The Yamaha TRBX 500 or 600 Series has a combination active/passive circuit for extreme flexibility and fine tonal control. In my opinion, this is my personal favorite choice. If the battery dies, the guitar automatically changes to passive-mode.

Click here to see it on Amazon.

The Yamaha TRBX comes in 4-string or 5-string, plus a wide range of colors, all at great value compared to more premium active/passive combination bass guitars.

Conclusion – Active vs Passive Bass

So to recap, active vs. passive bass: what are the differences? Which one is better? The main difference between the two is that active bass guitars require a battery as they have a built-in preamp that you can use to boost or cut the signal. Passive bass guitars don’t require a battery; you just plug it in.

Which one is better would vary from one person to another. This would depend on several factors, such as the purpose, level of expertise, cost, and preferences. 

I generally recommend passive bass guitars for beginner bassists and the active bass guitar for professional players. However, if you have a bit more money to spend, and feel confident that you will be committed to improving your skills, anyone, whether beginner or pro, will benefit from a combination active/passive bass like the Yamaha TRBX series I listed above.

Feel free to make your own choice. You make the call on the type of bass guitar – between passive, active, or combination – you would want to play.

Related reading:

What Do Bassists Think Are the Best Bass Guitars?

What Is the Best Bass Guitar for Small Hands?

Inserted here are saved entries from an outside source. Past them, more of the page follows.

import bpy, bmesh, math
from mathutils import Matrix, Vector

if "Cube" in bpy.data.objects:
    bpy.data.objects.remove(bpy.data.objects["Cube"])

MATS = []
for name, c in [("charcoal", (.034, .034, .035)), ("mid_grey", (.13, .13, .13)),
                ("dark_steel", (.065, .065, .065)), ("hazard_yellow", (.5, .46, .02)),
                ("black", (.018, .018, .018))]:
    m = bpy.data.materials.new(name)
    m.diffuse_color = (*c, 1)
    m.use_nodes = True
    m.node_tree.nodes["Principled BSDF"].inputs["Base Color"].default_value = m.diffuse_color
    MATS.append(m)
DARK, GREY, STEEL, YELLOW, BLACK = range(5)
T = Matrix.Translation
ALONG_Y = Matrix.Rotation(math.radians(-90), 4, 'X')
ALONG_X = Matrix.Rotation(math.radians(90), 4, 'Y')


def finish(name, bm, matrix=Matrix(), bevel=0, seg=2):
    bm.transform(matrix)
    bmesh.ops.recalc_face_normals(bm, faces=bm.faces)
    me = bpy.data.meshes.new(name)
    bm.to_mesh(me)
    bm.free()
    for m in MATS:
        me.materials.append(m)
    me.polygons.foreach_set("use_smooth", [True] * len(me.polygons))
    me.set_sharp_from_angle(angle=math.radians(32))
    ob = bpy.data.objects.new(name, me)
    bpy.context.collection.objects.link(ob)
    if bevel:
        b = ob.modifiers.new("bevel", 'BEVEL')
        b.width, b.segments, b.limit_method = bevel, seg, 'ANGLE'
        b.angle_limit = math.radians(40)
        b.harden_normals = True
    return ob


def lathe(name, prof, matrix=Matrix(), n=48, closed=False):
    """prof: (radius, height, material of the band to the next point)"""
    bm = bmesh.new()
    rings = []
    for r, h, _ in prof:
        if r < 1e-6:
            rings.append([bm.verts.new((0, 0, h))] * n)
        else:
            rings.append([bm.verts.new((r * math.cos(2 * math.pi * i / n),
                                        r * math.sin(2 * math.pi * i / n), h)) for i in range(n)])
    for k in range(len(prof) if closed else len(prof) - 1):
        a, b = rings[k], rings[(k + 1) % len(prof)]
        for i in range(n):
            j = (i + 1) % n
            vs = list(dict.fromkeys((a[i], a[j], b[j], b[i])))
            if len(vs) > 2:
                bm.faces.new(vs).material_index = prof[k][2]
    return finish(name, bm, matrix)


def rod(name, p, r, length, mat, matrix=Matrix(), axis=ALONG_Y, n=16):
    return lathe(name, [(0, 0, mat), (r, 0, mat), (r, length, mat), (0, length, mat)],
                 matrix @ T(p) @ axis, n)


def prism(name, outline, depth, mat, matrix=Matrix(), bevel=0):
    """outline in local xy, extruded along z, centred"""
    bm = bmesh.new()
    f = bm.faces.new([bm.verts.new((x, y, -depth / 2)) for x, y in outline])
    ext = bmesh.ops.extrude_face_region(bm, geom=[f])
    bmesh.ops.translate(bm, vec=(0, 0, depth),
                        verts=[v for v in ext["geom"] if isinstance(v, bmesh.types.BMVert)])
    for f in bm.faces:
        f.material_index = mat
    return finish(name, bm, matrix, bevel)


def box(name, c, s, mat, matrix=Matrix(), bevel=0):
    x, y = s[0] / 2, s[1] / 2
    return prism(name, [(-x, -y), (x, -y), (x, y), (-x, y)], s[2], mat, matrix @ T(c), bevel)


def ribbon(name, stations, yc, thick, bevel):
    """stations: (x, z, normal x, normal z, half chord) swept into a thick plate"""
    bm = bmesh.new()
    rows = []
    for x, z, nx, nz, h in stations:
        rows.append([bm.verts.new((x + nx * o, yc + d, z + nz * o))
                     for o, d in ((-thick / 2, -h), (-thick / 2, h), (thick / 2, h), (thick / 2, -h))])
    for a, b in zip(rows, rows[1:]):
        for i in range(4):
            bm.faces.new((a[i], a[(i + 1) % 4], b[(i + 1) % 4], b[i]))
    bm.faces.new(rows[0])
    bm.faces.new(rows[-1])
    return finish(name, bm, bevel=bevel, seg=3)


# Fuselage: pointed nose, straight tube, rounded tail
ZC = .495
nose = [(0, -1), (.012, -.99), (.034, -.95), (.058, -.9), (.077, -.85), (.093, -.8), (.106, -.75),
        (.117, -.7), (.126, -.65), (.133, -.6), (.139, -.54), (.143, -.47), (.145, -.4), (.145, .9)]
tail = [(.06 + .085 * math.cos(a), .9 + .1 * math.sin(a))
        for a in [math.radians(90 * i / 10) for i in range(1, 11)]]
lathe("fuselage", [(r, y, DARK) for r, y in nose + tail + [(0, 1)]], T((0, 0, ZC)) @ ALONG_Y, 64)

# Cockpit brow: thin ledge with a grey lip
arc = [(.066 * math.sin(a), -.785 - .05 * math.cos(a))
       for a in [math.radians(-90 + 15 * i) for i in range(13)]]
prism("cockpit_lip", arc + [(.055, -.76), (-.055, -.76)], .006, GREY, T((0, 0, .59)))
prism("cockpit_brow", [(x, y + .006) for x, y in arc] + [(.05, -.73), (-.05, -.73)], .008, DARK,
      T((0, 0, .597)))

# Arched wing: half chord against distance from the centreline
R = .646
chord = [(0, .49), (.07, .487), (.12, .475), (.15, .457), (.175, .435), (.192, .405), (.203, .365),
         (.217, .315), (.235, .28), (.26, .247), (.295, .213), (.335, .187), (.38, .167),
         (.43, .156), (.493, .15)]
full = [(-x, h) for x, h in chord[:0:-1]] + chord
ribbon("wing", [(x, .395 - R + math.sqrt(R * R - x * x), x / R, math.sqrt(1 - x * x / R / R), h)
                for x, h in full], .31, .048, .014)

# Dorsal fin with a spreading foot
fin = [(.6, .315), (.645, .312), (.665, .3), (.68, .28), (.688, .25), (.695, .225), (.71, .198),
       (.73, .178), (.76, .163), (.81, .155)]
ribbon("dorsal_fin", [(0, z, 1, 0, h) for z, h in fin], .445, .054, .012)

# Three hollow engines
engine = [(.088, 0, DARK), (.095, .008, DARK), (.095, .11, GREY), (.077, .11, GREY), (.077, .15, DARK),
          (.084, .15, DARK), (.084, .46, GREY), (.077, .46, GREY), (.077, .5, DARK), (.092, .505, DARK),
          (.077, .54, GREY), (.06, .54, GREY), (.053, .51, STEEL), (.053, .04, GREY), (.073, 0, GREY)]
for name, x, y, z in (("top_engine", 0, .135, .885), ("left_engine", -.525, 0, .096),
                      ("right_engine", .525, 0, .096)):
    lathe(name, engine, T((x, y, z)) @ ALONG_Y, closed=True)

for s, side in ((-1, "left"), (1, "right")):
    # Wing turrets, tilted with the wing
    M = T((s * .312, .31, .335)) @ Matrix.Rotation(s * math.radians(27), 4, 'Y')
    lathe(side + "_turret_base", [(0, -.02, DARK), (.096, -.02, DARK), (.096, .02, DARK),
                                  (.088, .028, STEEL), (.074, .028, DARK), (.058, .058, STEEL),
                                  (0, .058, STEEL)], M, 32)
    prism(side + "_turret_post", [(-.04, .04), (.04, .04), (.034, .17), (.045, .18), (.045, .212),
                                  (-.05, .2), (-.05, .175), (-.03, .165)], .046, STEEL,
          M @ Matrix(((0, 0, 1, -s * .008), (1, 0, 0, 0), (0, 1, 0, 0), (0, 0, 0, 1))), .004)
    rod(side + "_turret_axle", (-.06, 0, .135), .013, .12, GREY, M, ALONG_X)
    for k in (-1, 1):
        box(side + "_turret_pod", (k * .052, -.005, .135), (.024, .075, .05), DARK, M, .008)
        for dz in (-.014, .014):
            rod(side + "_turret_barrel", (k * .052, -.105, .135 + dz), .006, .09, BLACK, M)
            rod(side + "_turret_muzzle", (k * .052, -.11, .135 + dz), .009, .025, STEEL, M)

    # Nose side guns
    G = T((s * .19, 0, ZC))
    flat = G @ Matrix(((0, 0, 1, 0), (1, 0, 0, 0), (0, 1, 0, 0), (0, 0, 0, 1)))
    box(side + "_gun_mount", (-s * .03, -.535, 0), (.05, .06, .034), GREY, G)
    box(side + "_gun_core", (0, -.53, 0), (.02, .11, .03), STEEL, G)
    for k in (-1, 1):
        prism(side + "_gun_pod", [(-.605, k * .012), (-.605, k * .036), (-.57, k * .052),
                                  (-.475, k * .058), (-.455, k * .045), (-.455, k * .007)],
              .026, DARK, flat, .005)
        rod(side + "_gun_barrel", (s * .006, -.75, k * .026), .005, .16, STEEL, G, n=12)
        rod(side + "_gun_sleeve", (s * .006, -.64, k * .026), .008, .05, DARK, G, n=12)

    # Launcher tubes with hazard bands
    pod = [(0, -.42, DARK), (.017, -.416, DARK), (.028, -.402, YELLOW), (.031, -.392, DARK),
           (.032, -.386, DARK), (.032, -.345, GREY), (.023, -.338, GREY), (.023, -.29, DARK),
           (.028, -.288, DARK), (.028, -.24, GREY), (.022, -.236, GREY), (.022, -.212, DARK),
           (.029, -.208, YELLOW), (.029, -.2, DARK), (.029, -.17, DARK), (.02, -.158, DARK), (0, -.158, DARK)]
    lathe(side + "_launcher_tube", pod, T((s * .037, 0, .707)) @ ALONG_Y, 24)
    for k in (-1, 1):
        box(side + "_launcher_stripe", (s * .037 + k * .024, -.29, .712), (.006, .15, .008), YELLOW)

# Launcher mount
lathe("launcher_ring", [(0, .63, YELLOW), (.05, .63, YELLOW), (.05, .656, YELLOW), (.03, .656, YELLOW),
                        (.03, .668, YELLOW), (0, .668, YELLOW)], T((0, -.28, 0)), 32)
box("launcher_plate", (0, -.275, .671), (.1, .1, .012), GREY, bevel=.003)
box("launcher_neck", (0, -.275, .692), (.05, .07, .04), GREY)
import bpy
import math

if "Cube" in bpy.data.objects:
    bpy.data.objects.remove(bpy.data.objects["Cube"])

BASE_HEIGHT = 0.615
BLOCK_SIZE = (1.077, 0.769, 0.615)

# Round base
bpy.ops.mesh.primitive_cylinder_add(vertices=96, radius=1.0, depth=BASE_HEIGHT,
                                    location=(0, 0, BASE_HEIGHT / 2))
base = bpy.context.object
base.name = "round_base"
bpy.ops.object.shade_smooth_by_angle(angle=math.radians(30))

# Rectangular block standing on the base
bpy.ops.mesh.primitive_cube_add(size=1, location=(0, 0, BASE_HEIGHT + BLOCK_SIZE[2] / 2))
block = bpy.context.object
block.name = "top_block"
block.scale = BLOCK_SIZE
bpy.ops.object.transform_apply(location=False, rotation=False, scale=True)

7 Best American-Made Bass Guitars

How Many Strings Does a Bass Guitar Have?

Acoustic or Electric Bass for Beginners: Which is Better?